Bioacoustics • Ecology • Evolution
I study biological communities using acoustics. I am interested in understanding the evolution of animal signals, the process of communication, and how we can use computer algorithms to detect animal signals to monitor and study populations.
To address these questions, I study animals including crickets, katydids, frogs, bats, and birds. My current research focuses on modeling phenological patterns in bird activity to understand when birds arrive and begin to sing; and how the singing activity of one individual influences the singing patterns of other individuals and species across a landscape.
To quantify singing activity, I use automated recording and machine-learning approaches to find and identify bird calls from a network of recorders in the Cornell Lab of Ornithology’s Sapsucker Woods and in the Hubbard Brook Experimental Forest in New Hampshire.
Ph.D., Biology, Dartmouth College
B.S., Biology, Denison University
Outside the Lab

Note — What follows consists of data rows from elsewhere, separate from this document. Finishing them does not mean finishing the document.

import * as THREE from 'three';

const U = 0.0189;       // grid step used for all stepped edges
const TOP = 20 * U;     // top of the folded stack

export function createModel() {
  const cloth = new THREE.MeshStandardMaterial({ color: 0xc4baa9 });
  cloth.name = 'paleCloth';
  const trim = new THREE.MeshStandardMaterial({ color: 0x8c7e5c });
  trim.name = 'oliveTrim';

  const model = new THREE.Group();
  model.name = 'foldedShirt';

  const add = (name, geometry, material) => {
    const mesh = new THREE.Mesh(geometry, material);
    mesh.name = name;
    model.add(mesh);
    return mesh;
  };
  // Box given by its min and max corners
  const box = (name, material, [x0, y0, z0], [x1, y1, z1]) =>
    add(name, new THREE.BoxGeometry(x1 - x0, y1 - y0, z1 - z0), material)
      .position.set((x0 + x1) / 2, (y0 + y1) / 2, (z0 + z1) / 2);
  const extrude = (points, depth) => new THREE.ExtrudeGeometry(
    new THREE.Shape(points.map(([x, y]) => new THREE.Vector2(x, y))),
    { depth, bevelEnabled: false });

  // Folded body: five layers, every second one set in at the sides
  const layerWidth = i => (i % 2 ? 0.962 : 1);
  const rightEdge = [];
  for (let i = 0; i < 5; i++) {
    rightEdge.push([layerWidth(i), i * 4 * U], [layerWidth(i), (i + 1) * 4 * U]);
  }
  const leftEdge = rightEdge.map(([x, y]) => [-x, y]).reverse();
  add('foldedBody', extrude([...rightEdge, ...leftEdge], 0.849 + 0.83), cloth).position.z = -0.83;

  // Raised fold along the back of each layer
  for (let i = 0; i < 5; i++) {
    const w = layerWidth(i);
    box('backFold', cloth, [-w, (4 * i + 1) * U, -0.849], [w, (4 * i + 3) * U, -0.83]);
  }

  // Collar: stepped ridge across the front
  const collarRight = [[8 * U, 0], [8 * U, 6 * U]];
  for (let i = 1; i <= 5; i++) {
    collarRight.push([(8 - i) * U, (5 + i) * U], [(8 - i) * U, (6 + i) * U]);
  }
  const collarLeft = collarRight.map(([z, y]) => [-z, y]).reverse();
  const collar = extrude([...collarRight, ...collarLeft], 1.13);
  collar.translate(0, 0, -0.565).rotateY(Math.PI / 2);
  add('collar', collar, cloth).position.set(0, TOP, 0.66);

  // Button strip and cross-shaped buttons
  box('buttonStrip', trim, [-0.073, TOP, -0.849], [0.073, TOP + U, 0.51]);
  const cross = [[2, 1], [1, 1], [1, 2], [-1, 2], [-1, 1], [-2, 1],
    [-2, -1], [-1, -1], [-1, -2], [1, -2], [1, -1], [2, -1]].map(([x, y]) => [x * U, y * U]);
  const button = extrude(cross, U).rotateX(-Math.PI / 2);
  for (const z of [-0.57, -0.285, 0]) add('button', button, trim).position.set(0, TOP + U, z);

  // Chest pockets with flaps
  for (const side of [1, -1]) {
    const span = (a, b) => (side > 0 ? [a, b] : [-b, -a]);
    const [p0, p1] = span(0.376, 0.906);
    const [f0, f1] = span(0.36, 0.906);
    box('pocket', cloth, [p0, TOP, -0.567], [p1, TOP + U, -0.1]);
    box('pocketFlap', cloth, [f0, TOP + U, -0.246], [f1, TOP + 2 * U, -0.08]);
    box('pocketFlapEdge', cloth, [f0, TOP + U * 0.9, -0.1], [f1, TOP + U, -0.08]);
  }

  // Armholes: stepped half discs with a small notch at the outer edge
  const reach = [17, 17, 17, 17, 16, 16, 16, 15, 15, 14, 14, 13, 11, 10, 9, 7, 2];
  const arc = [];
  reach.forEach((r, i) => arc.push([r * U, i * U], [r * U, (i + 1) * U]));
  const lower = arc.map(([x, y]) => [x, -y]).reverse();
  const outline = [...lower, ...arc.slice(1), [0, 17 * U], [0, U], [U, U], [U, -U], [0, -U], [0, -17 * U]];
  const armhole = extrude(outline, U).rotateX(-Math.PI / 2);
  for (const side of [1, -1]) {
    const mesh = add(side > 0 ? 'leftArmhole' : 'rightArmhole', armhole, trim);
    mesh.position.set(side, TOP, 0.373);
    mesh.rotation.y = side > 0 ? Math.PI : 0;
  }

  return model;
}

I received my tree climbing certification through Cornell and now climb trees in Panama as part of my research. This does not eliminate my dislike of heights.